Once your child is able to use words to express his feelings, it becomes much easier to deal with anger. Despite having words to use as tools, anger can still be a complicated issue. Your child needs to know that anger is natural and that nothing is wrong, but that it is important for him to express the feelings constructively.
It can also help to discuss why the feelings of anger arose. Many times anger is a symptom of another deeper feeling and if a child can identify this emotion, it might be easier to solve the problem.
Develop Coping Strategies
As your child learns to identify triggers for anger and other emotions, he needs tools to help him prevent his anger from growing out of control. One coping strategy offered by La Leche League International, an organization that encourages breastfeeding and teaches mothers about child development, is the “3+10” strategy.
Tell your child that as he starts to feel anger that could lead to a loss of control, take three deep breathes and then count to 10. You can practice this strategy with your child so he is familiar with the actions when the time comes to use it in response to anger.
Set a Good Example
One of the best ways to help your child manage anger is to do so yourself. If you are an angry person and you lose control of your emotions, he will model your behavior. Think about how you react when you are feeling angry and be honest with yourself about your actions. Try using the 3+10 strategy the next time you feel angry and be a good role model for your child.

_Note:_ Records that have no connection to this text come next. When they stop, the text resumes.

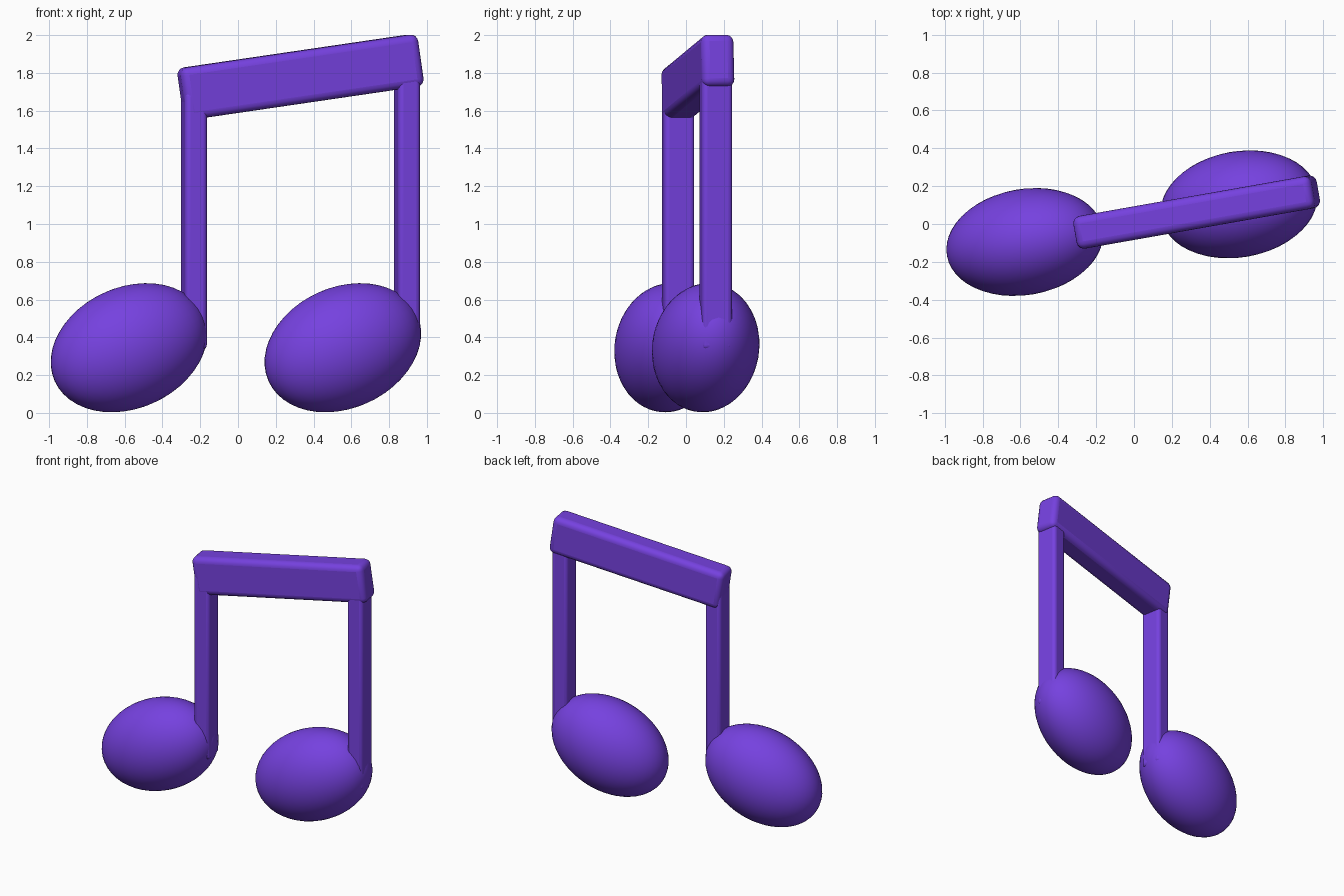
import bpy
import math
from mathutils import Matrix, Vector

if "Cube" in bpy.data.objects:
    bpy.data.objects.remove(bpy.data.objects["Cube"])

YAW = math.radians(10)       # the whole note is turned a little
SLOPE = math.radians(8.2)    # rise of the beam
TILT = math.radians(24)      # lean of the heads

purple = bpy.data.materials.new("purple")
purple.diffuse_color = (0.18, 0.053, 0.74, 1)
purple.use_nodes = True
purple.node_tree.nodes["Principled BSDF"].inputs["Base Color"].default_value = purple.diffuse_color


def place(name, size, centre, pitch=0.0):
    """Name, scale, orient and colour the active primitive."""
    ob = bpy.context.object
    ob.name = name
    turn = Matrix.Rotation(YAW, 4, 'Z') @ Matrix.Rotation(-pitch, 4, 'Y')
    ob.data.transform(Matrix.Diagonal(Vector((*size, 1))))
    ob.matrix_world = Matrix.Translation(centre) @ turn
    ob.data.materials.append(purple)
    return ob


def rounded_bar(name, size, centre, radius, pitch=0.0):
    bpy.ops.mesh.primitive_cube_add(size=1)
    ob = place(name, size, centre, pitch)
    bevel = ob.modifiers.new("rounded edges", 'BEVEL')
    bevel.width = radius
    bevel.segments = 4
    bpy.ops.object.shade_smooth_by_angle(angle=math.radians(40))


# Two matching heads, each with its stem
for side, hx, hy, sx, sy, top in (("left", -0.577, -0.095, -0.233, -0.042, 1.70),
                                  ("right", 0.555, 0.104, 0.895, 0.158, 1.86)):
    bpy.ops.mesh.primitive_uv_sphere_add(segments=48, ring_count=24, radius=1)
    place(side + "_head", (0.435, 0.28, 0.32), (hx, hy, 0.345), TILT)
    bpy.ops.object.shade_smooth()
    bottom = 0.335
    rounded_bar(side + "_stem", (0.118, 0.162, top - bottom),
                (sx, sy, (top + bottom) / 2), 0.025)

# Sloping beam joining the stems
rounded_bar("beam", (1.29, 0.175, 0.278), (0.331, 0.063, 1.778), 0.04, SLOPE)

Finally, if you have tried everything else and your child is still struggling with anger, it might be time to consider professional counseling. Sometimes children face challenges that require professional support. It is better to seek counseling earl++y than to wait until your child is drowning in emotional issues.